* What is needed: Wherever "Vector" occurs in the entries, copy the line that holds it.

(Provided records)

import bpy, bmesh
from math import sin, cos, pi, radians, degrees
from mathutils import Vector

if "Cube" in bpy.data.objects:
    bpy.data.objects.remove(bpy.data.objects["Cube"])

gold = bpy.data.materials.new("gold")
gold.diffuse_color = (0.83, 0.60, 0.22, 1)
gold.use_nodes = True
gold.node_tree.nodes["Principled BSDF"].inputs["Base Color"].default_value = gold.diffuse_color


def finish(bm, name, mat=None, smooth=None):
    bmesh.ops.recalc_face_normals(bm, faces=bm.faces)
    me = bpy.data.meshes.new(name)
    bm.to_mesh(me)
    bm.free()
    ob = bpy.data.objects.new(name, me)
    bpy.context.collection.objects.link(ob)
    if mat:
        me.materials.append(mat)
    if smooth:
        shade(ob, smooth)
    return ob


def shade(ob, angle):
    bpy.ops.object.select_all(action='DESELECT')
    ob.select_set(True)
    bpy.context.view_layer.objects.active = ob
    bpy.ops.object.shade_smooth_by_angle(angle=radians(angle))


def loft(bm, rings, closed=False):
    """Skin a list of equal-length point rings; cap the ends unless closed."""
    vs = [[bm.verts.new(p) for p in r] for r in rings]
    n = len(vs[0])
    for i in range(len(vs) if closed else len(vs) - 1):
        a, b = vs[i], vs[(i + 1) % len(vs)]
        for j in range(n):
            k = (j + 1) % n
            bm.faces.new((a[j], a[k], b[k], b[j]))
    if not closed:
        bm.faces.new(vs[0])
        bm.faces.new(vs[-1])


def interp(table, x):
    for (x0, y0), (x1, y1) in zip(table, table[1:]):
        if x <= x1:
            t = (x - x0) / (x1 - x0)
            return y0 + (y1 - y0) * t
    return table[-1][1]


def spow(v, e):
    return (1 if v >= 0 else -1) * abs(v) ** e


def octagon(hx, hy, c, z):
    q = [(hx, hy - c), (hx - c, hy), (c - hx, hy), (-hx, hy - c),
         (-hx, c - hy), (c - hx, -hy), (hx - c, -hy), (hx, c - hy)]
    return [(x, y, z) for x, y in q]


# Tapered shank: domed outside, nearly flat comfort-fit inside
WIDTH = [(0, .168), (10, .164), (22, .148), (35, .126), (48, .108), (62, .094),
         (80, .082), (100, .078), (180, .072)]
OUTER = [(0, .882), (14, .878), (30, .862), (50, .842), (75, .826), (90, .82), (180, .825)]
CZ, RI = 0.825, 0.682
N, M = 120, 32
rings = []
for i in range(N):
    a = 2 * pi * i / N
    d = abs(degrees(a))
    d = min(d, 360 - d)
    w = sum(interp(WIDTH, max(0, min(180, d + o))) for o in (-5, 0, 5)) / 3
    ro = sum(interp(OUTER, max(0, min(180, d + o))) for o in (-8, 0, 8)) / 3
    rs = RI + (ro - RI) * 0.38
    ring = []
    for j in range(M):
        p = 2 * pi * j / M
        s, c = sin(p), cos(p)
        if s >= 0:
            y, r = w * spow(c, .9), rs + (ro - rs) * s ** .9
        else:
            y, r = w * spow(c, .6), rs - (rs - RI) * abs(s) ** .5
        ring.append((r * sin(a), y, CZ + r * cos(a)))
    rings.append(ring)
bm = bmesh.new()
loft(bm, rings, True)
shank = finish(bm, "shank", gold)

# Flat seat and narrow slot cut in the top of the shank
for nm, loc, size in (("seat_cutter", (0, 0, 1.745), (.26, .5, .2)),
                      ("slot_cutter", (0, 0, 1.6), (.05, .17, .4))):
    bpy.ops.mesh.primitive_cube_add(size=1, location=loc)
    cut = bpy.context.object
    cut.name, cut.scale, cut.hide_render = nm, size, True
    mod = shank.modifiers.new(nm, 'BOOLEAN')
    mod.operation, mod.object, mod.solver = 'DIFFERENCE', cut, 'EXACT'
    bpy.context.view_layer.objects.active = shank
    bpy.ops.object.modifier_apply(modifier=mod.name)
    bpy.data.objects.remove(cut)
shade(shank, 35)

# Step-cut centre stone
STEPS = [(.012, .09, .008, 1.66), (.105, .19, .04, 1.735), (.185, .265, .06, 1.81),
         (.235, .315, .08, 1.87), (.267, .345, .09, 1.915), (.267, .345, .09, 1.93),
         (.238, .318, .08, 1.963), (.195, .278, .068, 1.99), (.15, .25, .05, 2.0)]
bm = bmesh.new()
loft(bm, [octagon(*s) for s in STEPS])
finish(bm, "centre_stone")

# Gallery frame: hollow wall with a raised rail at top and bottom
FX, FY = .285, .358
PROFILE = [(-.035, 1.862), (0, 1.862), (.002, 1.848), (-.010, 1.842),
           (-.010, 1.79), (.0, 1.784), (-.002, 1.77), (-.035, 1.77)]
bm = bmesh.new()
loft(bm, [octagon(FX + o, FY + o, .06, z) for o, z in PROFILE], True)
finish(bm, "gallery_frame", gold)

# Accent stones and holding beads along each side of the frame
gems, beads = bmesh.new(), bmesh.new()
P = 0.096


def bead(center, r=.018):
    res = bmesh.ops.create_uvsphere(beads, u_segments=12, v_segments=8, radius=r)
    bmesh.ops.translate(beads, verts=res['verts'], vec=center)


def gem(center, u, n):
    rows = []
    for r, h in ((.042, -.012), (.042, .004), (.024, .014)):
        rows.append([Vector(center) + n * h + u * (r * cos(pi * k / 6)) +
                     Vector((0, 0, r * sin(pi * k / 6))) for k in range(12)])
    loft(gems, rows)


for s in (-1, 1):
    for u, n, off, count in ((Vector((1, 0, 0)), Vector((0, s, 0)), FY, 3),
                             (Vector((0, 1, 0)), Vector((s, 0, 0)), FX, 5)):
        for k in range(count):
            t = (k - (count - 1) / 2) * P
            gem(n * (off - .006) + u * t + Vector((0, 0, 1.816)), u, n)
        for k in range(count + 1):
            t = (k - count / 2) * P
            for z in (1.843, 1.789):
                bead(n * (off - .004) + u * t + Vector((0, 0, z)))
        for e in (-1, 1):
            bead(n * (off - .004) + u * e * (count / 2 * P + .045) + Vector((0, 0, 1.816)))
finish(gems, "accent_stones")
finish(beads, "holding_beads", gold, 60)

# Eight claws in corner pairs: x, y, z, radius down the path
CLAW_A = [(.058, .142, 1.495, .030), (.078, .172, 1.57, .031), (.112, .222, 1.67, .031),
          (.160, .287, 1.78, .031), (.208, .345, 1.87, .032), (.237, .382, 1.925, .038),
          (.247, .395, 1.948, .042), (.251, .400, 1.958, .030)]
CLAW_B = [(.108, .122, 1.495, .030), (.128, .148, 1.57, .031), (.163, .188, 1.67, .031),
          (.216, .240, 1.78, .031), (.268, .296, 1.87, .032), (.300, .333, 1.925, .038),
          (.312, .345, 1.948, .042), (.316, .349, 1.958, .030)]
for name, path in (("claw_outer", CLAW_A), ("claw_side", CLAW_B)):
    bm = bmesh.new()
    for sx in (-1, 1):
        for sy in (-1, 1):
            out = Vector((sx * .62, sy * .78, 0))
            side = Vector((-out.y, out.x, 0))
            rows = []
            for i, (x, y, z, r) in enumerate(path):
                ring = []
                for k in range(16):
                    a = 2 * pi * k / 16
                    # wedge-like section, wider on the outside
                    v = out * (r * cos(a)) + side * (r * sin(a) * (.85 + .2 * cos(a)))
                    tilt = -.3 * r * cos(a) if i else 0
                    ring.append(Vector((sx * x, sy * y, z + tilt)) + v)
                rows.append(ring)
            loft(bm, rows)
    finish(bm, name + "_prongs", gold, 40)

(End Provided records)

* Response:
from mathutils import Vector
        rows.append([Vector(center) + n * h + u * (r * cos(pi * k / 6)) +
                     Vector((0, 0, r * sin(pi * k / 6))) for k in range(12)])
    for u, n, off, count in ((Vector((1, 0, 0)), Vector((0, s, 0)), FY, 3),
                             (Vector((0, 1, 0)), Vector((s, 0, 0)), FX, 5)):
            gem(n * (off - .006) + u * t + Vector((0, 0, 1.816)), u, n)
                bead(n * (off - .004) + u * t + Vector((0, 0, z)))
            bead(n * (off - .004) + u * e * (count / 2 * P + .045) + Vector((0, 0, 1.816)))
            out = Vector((sx * .62, sy * .78, 0))
            side = Vector((-out.y, out.x, 0))
                    ring.append(Vector((sx * x, sy * y, z + tilt)) + v)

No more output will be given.